You couldn’t make it up. Hitzler is back. The Association of Chief Police Officers (ACPO) sent its technology guru to a German firm that measures treads on passing tyres. It makes a clever device that costs €50,000, looks like a manhole cover and ACPO obviously sees it as a revenue earner, like speed cameras. Trevor Hall, its consultant on enforcement technology has been to ProContour, which makes the thing and according to its marketing director was quite excited by what he saw. Marketing director of ProContour? Florian Hitzler.
Just imagine ACPO’s excitement. Hall ran the Essex Speed Camera Partnership and also advises the Home Office, according to Auto Express. ACPO told it the scanner would not be used to put points on driving licences. “It would be used as a screening tool, with a checkpoint beyond.”
ProContour describes its apparatus:ProContour H3-D measures tyre condition – for greater tyre safety in road traffic.
Even in times of chip tuning and electronic brake management, technological progress in tyre monitoring seems to have completely bypassed the vehicle or, in other words, it has not progressed beyond calliper gauges and stationary, optical measuring procedures on tyre test rigs.
ProContour H3-D now offers public authorities, industry, car dealerships a multi-functional and automated measuring system with various system types that measures tyre tread depth, tyre type and, in future, also wear patterns in flowing traffic.
The monitoring and traffic safety system designed for flexible use is based on the principle of laser triangulation. High-speed cameras use tread sensors embedded in the road to record and measure 3-D tyre tread depths in a matter of milliseconds.
To be able to measure tyres at high speeds (up to 120 km/h), the system can also process large data volumes: up to 35,000 images per second or six terabytes per minute...
Schematic passover situation of a 5 axle articulated lorry on company premises: the ProContour H3-D facto even measures of the tyre conditions of several heavy goods vehicles passing over one after the other.
The measurement data is transferred via a data link to the PC station located in an office building on the same premises.

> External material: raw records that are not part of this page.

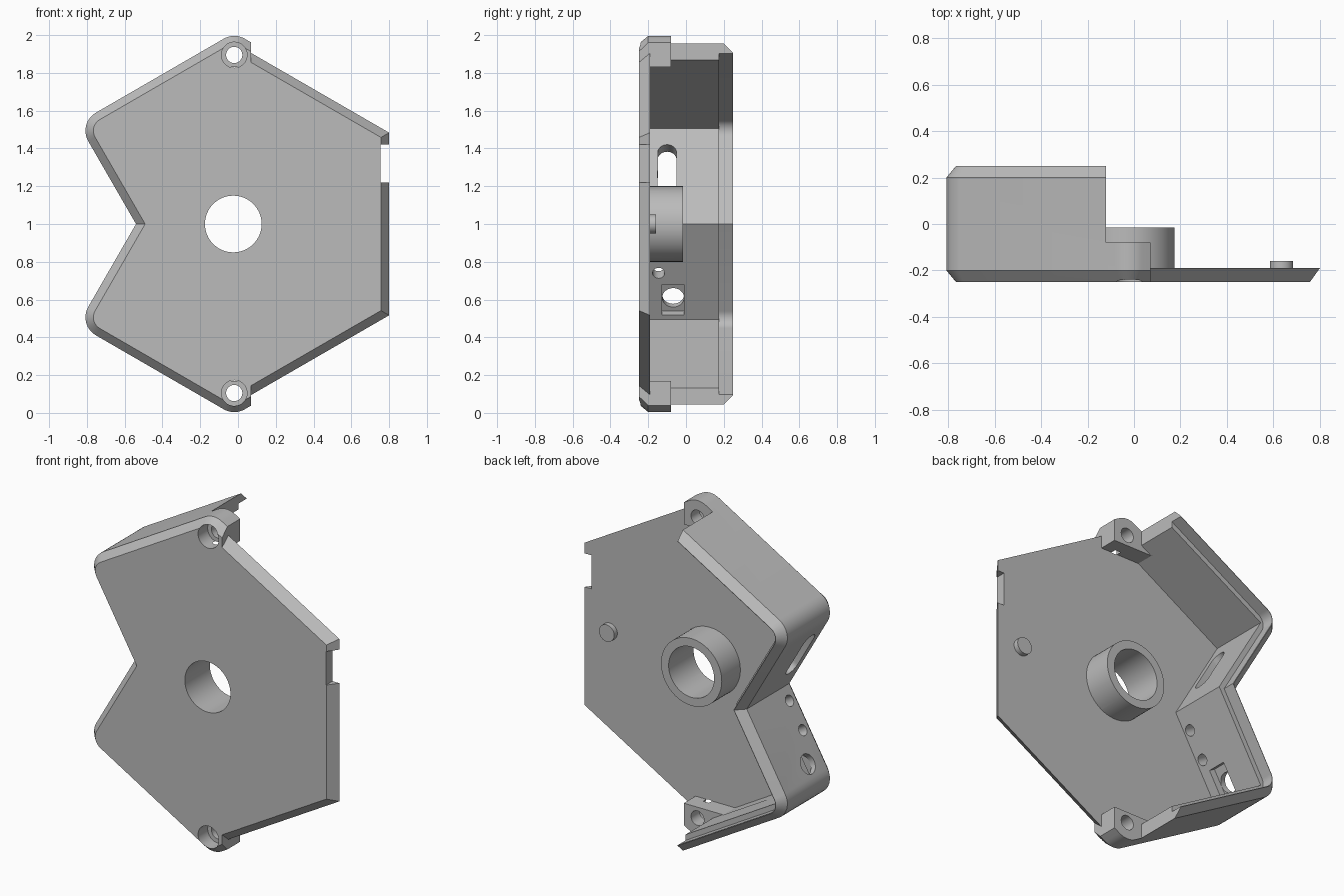
import bpy, bmesh, math
from mathutils import Vector

old = bpy.data.objects.get("Cube")
if old:
    bpy.data.objects.remove(old)

grey = bpy.data.materials.new("mid_grey")
grey.use_nodes = True
grey.diffuse_color = (0.5, 0.5, 0.5, 1)
grey.node_tree.nodes["Principled BSDF"].inputs["Base Color"].default_value = (0.5, 0.5, 0.5, 1)

X, Y, Z = Vector((1, 0, 0)), Vector((0, 1, 0)), Vector((0, 0, 1))
FRONT, BACK, FLOOR, LUG_BACK = -0.25, 0.25, -0.19, -0.08
WALL, LIP, CHAMFER = 0.075, 0.045, 0.042


def loft(name, sections, origin=Vector(), a=X, b=Z, d=Y):
    """Solid through (depth, outline) sections; a, b span the outline, d is depth."""
    bm = bmesh.new()
    rings = [[bm.verts.new(origin + a * p[0] + b * p[1] + d * depth) for p in pts]
             for depth, pts in sections]
    n = len(rings[0])
    for r0, r1 in zip(rings, rings[1:]):
        for i in range(n):
            j = (i + 1) % n
            bm.faces.new((r0[i], r0[j], r1[j], r1[i]))
    bm.faces.new(rings[0])
    bm.faces.new(rings[-1])
    bmesh.ops.recalc_face_normals(bm, faces=bm.faces)
    mesh = bpy.data.meshes.new(name)
    bm.to_mesh(mesh)
    bm.free()
    mesh.materials.append(grey)
    ob = bpy.data.objects.new(name, mesh)
    bpy.context.collection.objects.link(ob)
    return ob


def prism(name, pts, d0, d1, **axes):
    return loft(name, [(d0, pts), (d1, pts)], **axes)


def circle(cx, cy, r, n=48):
    return [(cx + r * math.cos(2 * math.pi * i / n), cy + r * math.sin(2 * math.pi * i / n))
            for i in range(n)]


def rect(x0, y0, x1, y1):
    return [(x0, y0), (x1, y0), (x1, y1), (x0, y1)]


def combine(target, other, op):
    """Apply a boolean and remove the helper."""
    mod = target.modifiers.new(op, "BOOLEAN")
    mod.operation, mod.solver, mod.object = op, "EXACT", other
    bpy.context.view_layer.objects.active = target
    bpy.ops.object.modifier_apply(modifier=mod.name)
    bpy.data.objects.remove(other)


# Sharp outline of the case, counter-clockwise, with a fillet flag per corner
HALF = [((-0.848, 0.466), 1), ((-0.02, -0.013), 1), ((0.4, 0.23), 0)]
CORNERS = [((-0.54, 1.0), 0)] + HALF + [((x, 2 - z), f) for (x, z), f in reversed(HALF)]


def outline(inset, radius=0.11, steps=8):
    pts = [Vector(p) for p, _ in CORNERS]
    out = []
    for i, p in enumerate(pts):
        e0 = (p - pts[i - 1]).normalized()
        e1 = (pts[(i + 1) % len(pts)] - p).normalized()
        n0, n1 = Vector((-e0.y, e0.x)), Vector((-e1.y, e1.x))
        miter = (n0 + n1) / (1 + n0.dot(n1))
        r = radius - inset
        if not CORNERS[i][1] or r <= 0:
            out.append(p + miter * inset)
            continue
        centre = p + miter * radius
        turn = n0.angle(n1)
        for k in range(steps + 1):
            t = turn * k / steps
            c, s = math.cos(t), math.sin(t)
            out.append(centre - Vector((n0.x * c - n0.y * s, n0.x * s + n0.y * c)) * r)
    return out


# Case: chamfered shell block
case = loft("case_shell", [(FRONT, outline(CHAMFER)), (FRONT + 0.05, outline(0)),
                           (BACK - 0.05, outline(0)), (BACK, outline(CHAMFER))])

# Open the right side, leaving the screw lugs in front
combine(case, prism("cut_right", rect(0.07, -1, 2, 3), -1, 1), "DIFFERENCE")
combine(case, prism("cut_above_lugs", rect(-0.12, -1, 2, 3), LUG_BACK, 1), "DIFFERENCE")

# Cavity: between the lugs, behind the lugs, and the lid recess at the rim
inner = outline(WALL, 0)
low = [(-0.19, 0.17), (0.5, 0.17)]
floor_pts = [inner[0], inner[1]] + low + [(x, 2 - z) for x, z in reversed(low)] + [inner[-1]]
combine(case, prism("cut_floor", floor_pts, FLOOR, LUG_BACK + 0.01), "DIFFERENCE")
combine(case, prism("cut_cavity", inner, LUG_BACK, 0.5), "DIFFERENCE")
combine(case, prism("cut_lip", outline(LIP), 0.175, 0.5), "DIFFERENCE")

# Base plate to the right with undercut edges
def plate_pts(edge, top):
    slope = math.tan(math.radians(30))
    z_left, z_right = top + (0.07 - 0.05) * slope, top - (edge - 0.07) * slope
    return [(0.05, 2 - z_left), (edge, 2 - z_right), (edge, z_right), (0.05, z_left)]

plate = loft("plate", [(FRONT, plate_pts(0.757, 1.855)), (FLOOR, plate_pts(0.8, 1.905))])
combine(case, plate, "UNION")
combine(case, prism("cut_cable_notch", rect(0.755, 1.22, 1, 1.42), -1, 1), "DIFFERENCE")

# Central boss with bore, and locating peg
combine(case, prism("boss", circle(-0.025, 1, 0.2, 64), -0.21, -0.015), "UNION")
combine(case, prism("cut_bore", circle(-0.025, 1, 0.15, 64), -1, 1), "DIFFERENCE")
combine(case, prism("peg", circle(0.635, 1, 0.05, 32), -0.21, -0.16), "UNION")

# Countersunk screw holes in both lugs
for z in (0.105, 1.895):
    combine(case, prism("cut_screw", circle(-0.02, z, 0.043, 32), -1, 1), "DIFFERENCE")
    combine(case, prism("cut_head", circle(-0.02, z, 0.068, 32), -1, -0.16), "DIFFERENCE")

# Openings in the notched walls: a runs along the wall, b along y, d outwards
corner = Vector((inner[0].x, 0, 1))
c30, s30 = math.cos(math.radians(30)), 0.5
upper = dict(origin=corner, a=Vector((-s30, 0, c30)), b=Y, d=Vector((-c30, 0, -s30)))
lower = dict(origin=corner, a=Vector((-s30, 0, -c30)), b=Y, d=Vector((-c30, 0, s30)))

ends = circle(0, 0, 0.05, 32)
slot = [(x + (0.435 if x > 0 else 0.225), y - 0.1) for x, y in ends]
combine(case, prism("cut_slot", slot, -0.05, 0.15, **upper), "DIFFERENCE")
for along in (0.125, 0.3):
    combine(case, prism("cut_led", circle(along, -0.145, 0.032, 32), -0.05, 0.15, **lower),
            "DIFFERENCE")
combine(case, prism("cut_socket", circle(0.473, -0.068, 0.058, 32), -0.05, 0.15, **lower),
        "DIFFERENCE")
combine(case, prism("cut_socket_recess", rect(0.37, -0.127, 0.555, -0.01), -0.03, 0.04, **lower),
        "DIFFERENCE")

# Smooth the fillets and bores, keep the edges sharp
bpy.ops.object.select_all(action="DESELECT")
case.select_set(True)
bpy.context.view_layer.objects.active = case
bpy.ops.object.shade_smooth_by_angle(angle=math.radians(20))
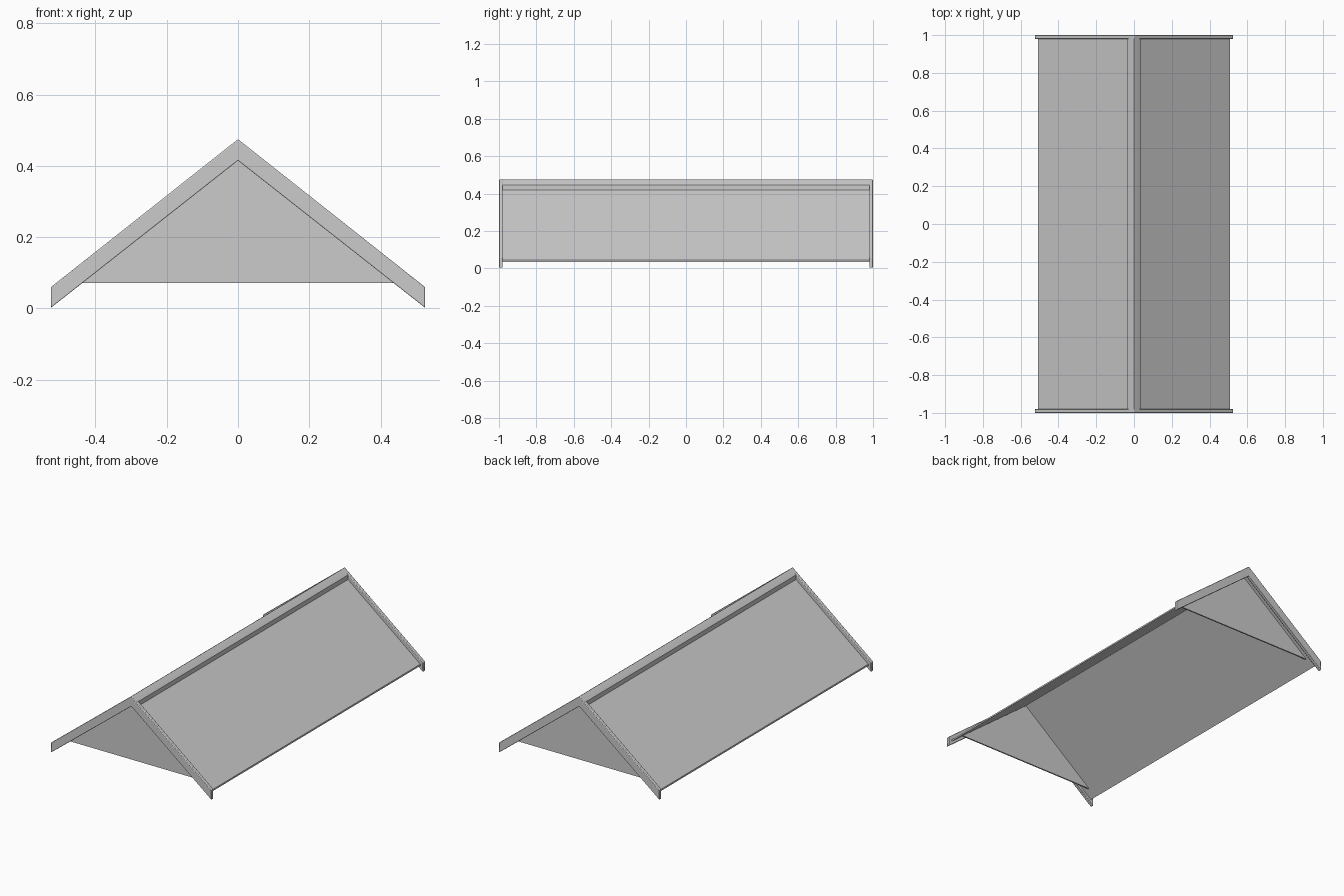
import bpy
import bmesh

if "Cube" in bpy.data.objects:
    bpy.data.objects.remove(bpy.data.objects["Cube"])


def extrude_profile(name, pts, y0, y1, bevel=0.0, angle=0.6):
    """Extrude a closed x/z profile from y0 to y1."""
    bm = bmesh.new()
    face = bm.faces.new([bm.verts.new((x, y0, z)) for x, z in pts])
    res = bmesh.ops.extrude_face_region(bm, geom=[face])
    verts = [g for g in res["geom"] if isinstance(g, bmesh.types.BMVert)]
    bmesh.ops.translate(bm, verts=verts, vec=(0, y1 - y0, 0))
    bmesh.ops.recalc_face_normals(bm, faces=bm.faces[:])
    mesh = bpy.data.meshes.new(name)
    bm.to_mesh(mesh)
    bm.free()
    obj = bpy.data.objects.new(name, mesh)
    bpy.context.collection.objects.link(obj)
    if bevel:
        mod = obj.modifiers.new("soft_edges", "BEVEL")
        mod.width = bevel
        mod.segments = 2
    bpy.ops.object.select_all(action='DESELECT')
    obj.select_set(True)
    bpy.context.view_layer.objects.active = obj
    bpy.ops.object.shade_smooth_by_angle(angle=angle)
    return obj


def mirrored(half):
    """Complete a profile whose first and last points may lie on x = 0."""
    return half + [(-x, z) for x, z in reversed(half) if x > 0]


# Thin pitched roof shell, open underneath
extrude_profile("roof_panels",
                mirrored([(0, 0.446), (0.508, 0.045), (0.508, 0.035), (0, 0.436)]),
                -0.985, 0.985)

# Cap running along the ridge
extrude_profile("ridge_cap",
                mirrored([(0, 0.474), (0.02, 0.459), (0.034, 0.446),
                          (0.034, 0.418), (0, 0.44)]),
                -0.982, 0.982)

# Chevron boards and recessed gable walls at both ends
board = mirrored([(0, 0.475), (0.525, 0.06), (0.525, 0.002), (0, 0.415)])
gable = mirrored([(0, 0.435), (0.46, 0.072)])
for label, s in (("front", -1), ("back", 1)):
    extrude_profile(label + "_bargeboard", board, s * 0.98, s * 1.0, bevel=0.003)
    extrude_profile(label + "_gable", gable, s * 0.94, s * 0.948)
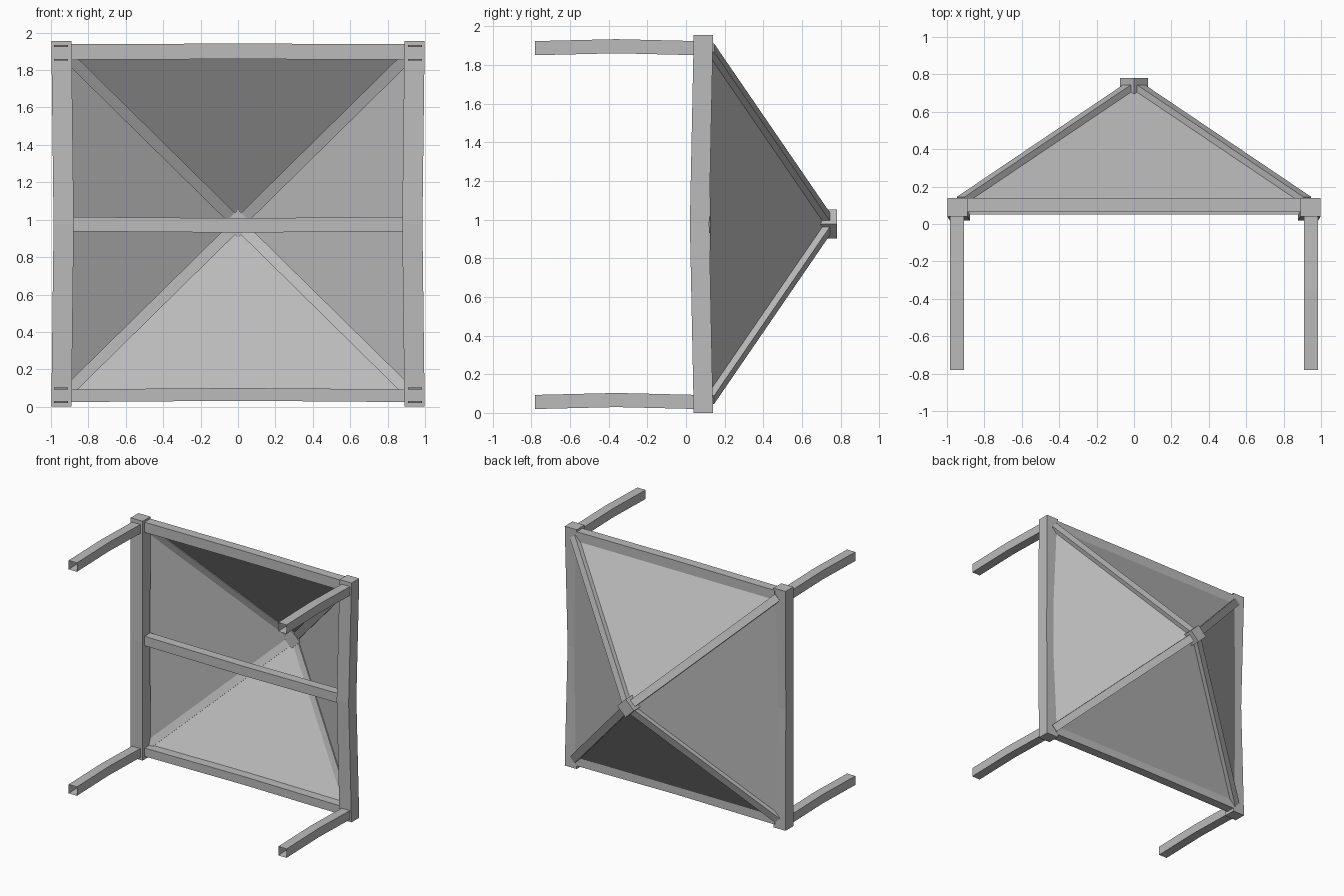
import bpy, bmesh
from mathutils import Vector, Matrix

cube = bpy.data.objects.get("Cube")
if cube:
    bpy.data.objects.remove(cube, do_unlink=True)

grey = bpy.data.materials.new("plain grey")
grey.use_nodes = True
GREY = (0.5, 0.5, 0.5, 1)
grey.diffuse_color = GREY
grey.node_tree.nodes["Principled BSDF"].inputs["Base Color"].default_value = GREY


def add_object(name, bm):
    mesh = bpy.data.meshes.new(name)
    bm.normal_update()
    bm.to_mesh(mesh)
    bm.free()
    mesh.materials.append(grey)
    obj = bpy.data.objects.new(name, mesh)
    bpy.context.collection.objects.link(obj)
    return obj


def box_mesh(lo, hi):
    lo, hi = Vector(lo), Vector(hi)
    bm = bmesh.new()
    bmesh.ops.create_cube(bm, size=1)
    bmesh.ops.scale(bm, vec=hi - lo, verts=bm.verts)
    bmesh.ops.translate(bm, vec=(lo + hi) / 2, verts=bm.verts)
    return bm


def bar(name, lo, hi, axis=0, bend=(0, 0, 0), open_end=False):
    """Box split at mid length, with the middle pushed slightly out of line."""
    bm = box_mesh(lo, hi)
    if open_end:
        end = min(bm.faces, key=lambda f: f.calc_center_median()[axis])
        bmesh.ops.delete(bm, geom=[end], context="FACES_ONLY")
    normal = Vector((0, 0, 0))
    normal[axis] = 1
    cut = bmesh.ops.bisect_plane(bm, geom=bm.verts[:] + bm.edges[:] + bm.faces[:],
                                 plane_co=(Vector(lo) + Vector(hi)) / 2, plane_no=normal)
    mid = [g for g in cut["geom_cut"] if isinstance(g, bmesh.types.BMVert)]
    bmesh.ops.translate(bm, vec=bend, verts=mid)
    return add_object(name, bm)


MID_Z = 0.978
APEX = Vector((0, 0.745, MID_Z))
BASE_X, BASE_Y, BASE_Z = 0.92, 0.125, 0.905

# Frame posts and the open-ended legs
for side, s in (("right", -1), ("left", 1)):
    x0, x1 = sorted((s * 0.89, s * 0.998))
    bar(f"{side}_frame_post", (x0, 0.04, 0), (x1, 0.14, 1.955), 2, (-s * 0.012, -0.02, 0))
    x0, x1 = sorted((s * 0.91, s * 0.985))
    for level, z in (("lower", 0.02), ("upper", 1.85)):
        bar(f"{level}_{side}_leg", (x0, -0.78, z), (x1, 0.06, z + 0.073), 1,
            (0, 0, 0.01), open_end=True)

# Cross beams and the middle rail
bar("upper_beam", (-0.9, 0.065, 1.855), (0.9, 0.14, 1.938), 0, (0, 0, 0.004))
bar("lower_beam", (-0.9, 0.065, 0.025), (0.9, 0.14, 0.093), 0, (0, 0, 0.007))
bar("middle_rail", (-0.9, 0.05, 0.938), (0.9, 0.125, 1.015), 0, (0, 0, -0.007))

# Four triangular roof panels
corners = [Vector((sx * BASE_X, BASE_Y, MID_Z + sz * BASE_Z))
           for sx, sz in ((-1, -1), (1, -1), (1, 1), (-1, 1))]
for i, name in enumerate(("lower", "left", "upper", "right")):
    bm = bmesh.new()
    bm.faces.new([bm.verts.new(p) for p in (corners[i], APEX, corners[(i + 1) % 4])])
    add_object(f"{name}_roof_panel", bm)

# Rafters running along the roof edges
for corner, name in zip(corners, ("lower_right", "lower_left", "upper_left", "upper_right")):
    along = APEX - corner
    length = along.length
    along.normalize()
    across = along.cross(Vector((0, 1, 0))).normalized()
    out = across.cross(along)
    bm = box_mesh((-0.03, -0.022, 0), (0.03, 0.022, length))
    turn = Matrix((across, out, along)).transposed().to_4x4()
    bmesh.ops.transform(bm, matrix=Matrix.Translation(corner) @ turn, verts=bm.verts)
    bmesh.ops.recalc_face_normals(bm, faces=bm.faces)
    add_object(f"{name}_rafter", bm)

# Square block joining the rafters, turned on its corner
bm = box_mesh((-0.053, 0.69, -0.053), (0.053, 0.78, 0.053))
bmesh.ops.rotate(bm, matrix=Matrix.Rotation(0.7854, 3, "Y"), verts=bm.verts)
bmesh.ops.translate(bm, vec=(0, 0, MID_Z), verts=bm.verts)
add_object("apex_block", bm)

Nothing sinister there. A thoroughly useful piece of equipment. Just don’t let the plods get their hands on it. Still, it’s a pity about the marketing manager.